Stored items from a collection
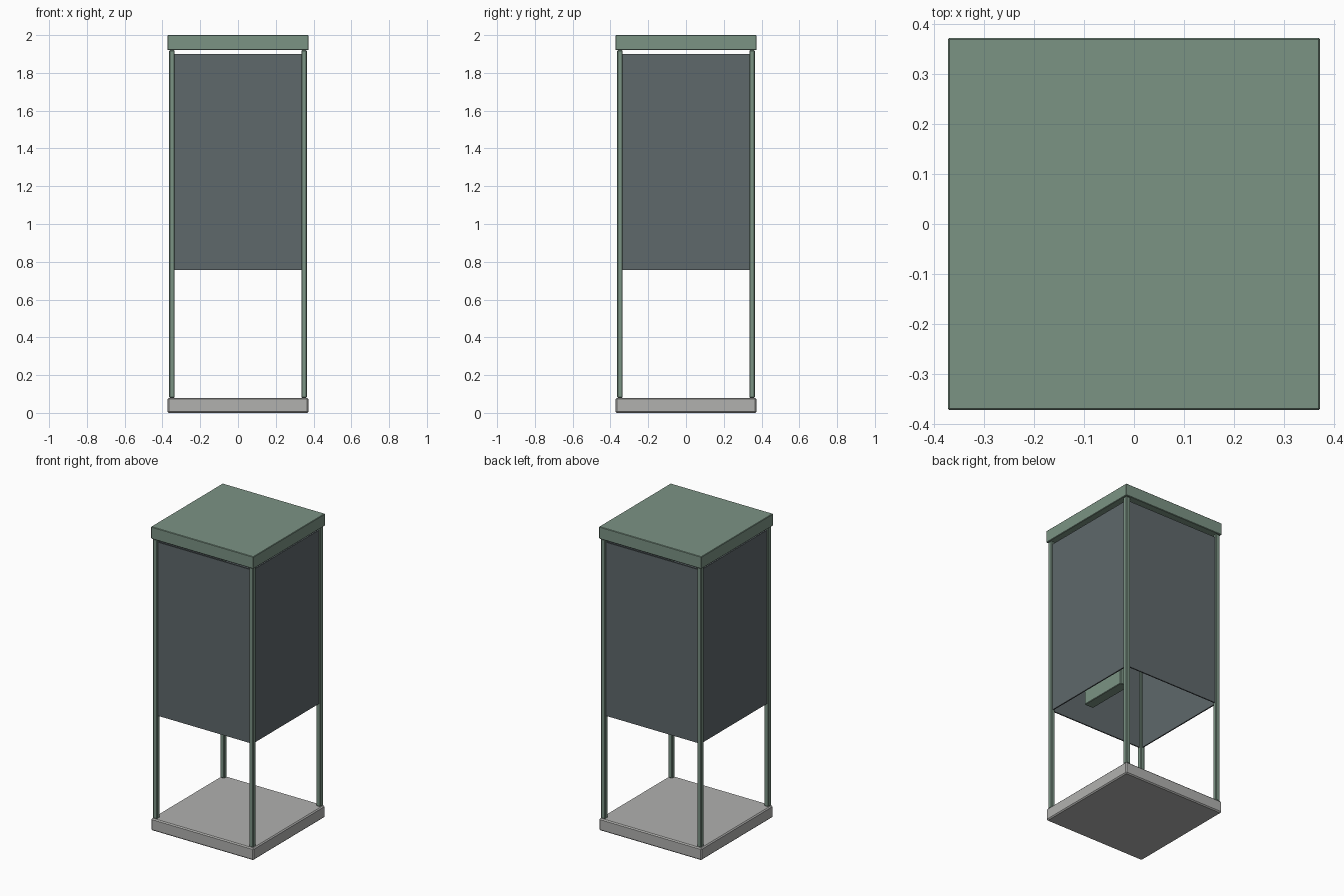
import bpy

cube = bpy.data.objects.get("Cube")
if cube:
    bpy.data.objects.remove(cube, do_unlink=True)


def material(name, color):
    mat = bpy.data.materials.new(name)
    mat.use_nodes = True
    mat.diffuse_color = (*color, 1)
    bsdf = next(n for n in mat.node_tree.nodes if n.type == "BSDF_PRINCIPLED")
    bsdf.inputs["Base Color"].default_value = (*color, 1)
    return mat


GREEN = material("sage green", (0.198, 0.292, 0.231))
STONE = material("stone grey", (0.44, 0.44, 0.43))
SLATE = material("slate glass", (0.114, 0.138, 0.147))


def box(name, low, high, mat, bevel=0):
    """Box between two corners, with optional chamfered edges."""
    bpy.ops.mesh.primitive_cube_add(size=1)
    obj = bpy.context.object
    obj.name = name
    for v in obj.data.vertices:
        v.co = [h if c > 0 else l for c, l, h in zip(v.co, low, high)]
    obj.data.materials.append(mat)
    if bevel:
        mod = obj.modifiers.new("edge chamfer", "BEVEL")
        mod.width = bevel
        mod.segments = 1
    return obj


HALF = 0.373      # base and roof half width
POST = 0.35       # post centre line
R = 0.015         # post half thickness
BASE_TOP, ROOF_LOW = 0.08, 1.92
GLASS_LOW, GLASS_TOP = 0.757, 1.9
T = 0.004         # panel half thickness

# Floor slab and flat roof
box("base_slab", (-HALF, -HALF, 0), (HALF, HALF, BASE_TOP), STONE, 0.007)
box("roof_slab", (-HALF, -HALF, ROOF_LOW), (HALF, HALF, 2), GREEN, 0.003)

# Four corner posts
for sx, side in ((1, "left"), (-1, "right")):
    for sy, end in ((-1, "front"), (1, "back")):
        x, y = sx * POST, sy * POST
        box(f"{end}_{side}_post", (x - R, y - R, BASE_TOP),
            (x + R, y + R, ROOF_LOW), GREEN, 0.004)

# Four wall panels between the posts
W = POST - R + 0.003
for s, end, side in ((-1, "front", "right"), (1, "back", "left")):
    c = s * POST
    box(f"{end}_panel", (-W, c - T, GLASS_LOW), (W, c + T, GLASS_TOP), SLATE)
    box(f"{side}_panel", (c - T, -W, GLASS_LOW), (c + T, W, GLASS_TOP), SLATE)

# Equipment cabinet inside, near the left wall
box("inner_cabinet", (0.18, -0.168, GLASS_LOW), (0.246, 0.168, 1.2), GREEN, 0.003)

DIRECTIONS: None of the images should be copied, but every entry must be given again exactly.

WRITTEN SOLUTION:
import bpy

cube = bpy.data.objects.get("Cube")
if cube:
    bpy.data.objects.remove(cube, do_unlink=True)


def material(name, color):
    mat = bpy.data.materials.new(name)
    mat.use_nodes = True
    mat.diffuse_color = (*color, 1)
    bsdf = next(n for n in mat.node_tree.nodes if n.type == "BSDF_PRINCIPLED")
    bsdf.inputs["Base Color"].default_value = (*color, 1)
    return mat


GREEN = material("sage green", (0.198, 0.292, 0.231))
STONE = material("stone grey", (0.44, 0.44, 0.43))
SLATE = material("slate glass", (0.114, 0.138, 0.147))


def box(name, low, high, mat, bevel=0):
    """Box between two corners, with optional chamfered edges."""
    bpy.ops.mesh.primitive_cube_add(size=1)
    obj = bpy.context.object
    obj.name = name
    for v in obj.data.vertices:
        v.co = [h if c > 0 else l for c, l, h in zip(v.co, low, high)]
    obj.data.materials.append(mat)
    if bevel:
        mod = obj.modifiers.new("edge chamfer", "BEVEL")
        mod.width = bevel
        mod.segments = 1
    return obj


HALF = 0.373      # base and roof half width
POST = 0.35       # post centre line
R = 0.015         # post half thickness
BASE_TOP, ROOF_LOW = 0.08, 1.92
GLASS_LOW, GLASS_TOP = 0.757, 1.9
T = 0.004         # panel half thickness

# Floor slab and flat roof
box("base_slab", (-HALF, -HALF, 0), (HALF, HALF, BASE_TOP), STONE, 0.007)
box("roof_slab", (-HALF, -HALF, ROOF_LOW), (HALF, HALF, 2), GREEN, 0.003)

# Four corner posts
for sx, side in ((1, "left"), (-1, "right")):
    for sy, end in ((-1, "front"), (1, "back")):
        x, y = sx * POST, sy * POST
        box(f"{end}_{side}_post", (x - R, y - R, BASE_TOP),
            (x + R, y + R, ROOF_LOW), GREEN, 0.004)

# Four wall panels between the posts
W = POST - R + 0.003
for s, end, side in ((-1, "front", "right"), (1, "back", "left")):
    c = s * POST
    box(f"{end}_panel", (-W, c - T, GLASS_LOW), (W, c + T, GLASS_TOP), SLATE)
    box(f"{side}_panel", (c - T, -W, GLASS_LOW), (c + T, W, GLASS_TOP), SLATE)

# Equipment cabinet inside, near the left wall
box("inner_cabinet", (0.18, -0.168, GLASS_LOW), (0.246, 0.168, 1.2), GREEN, 0.003)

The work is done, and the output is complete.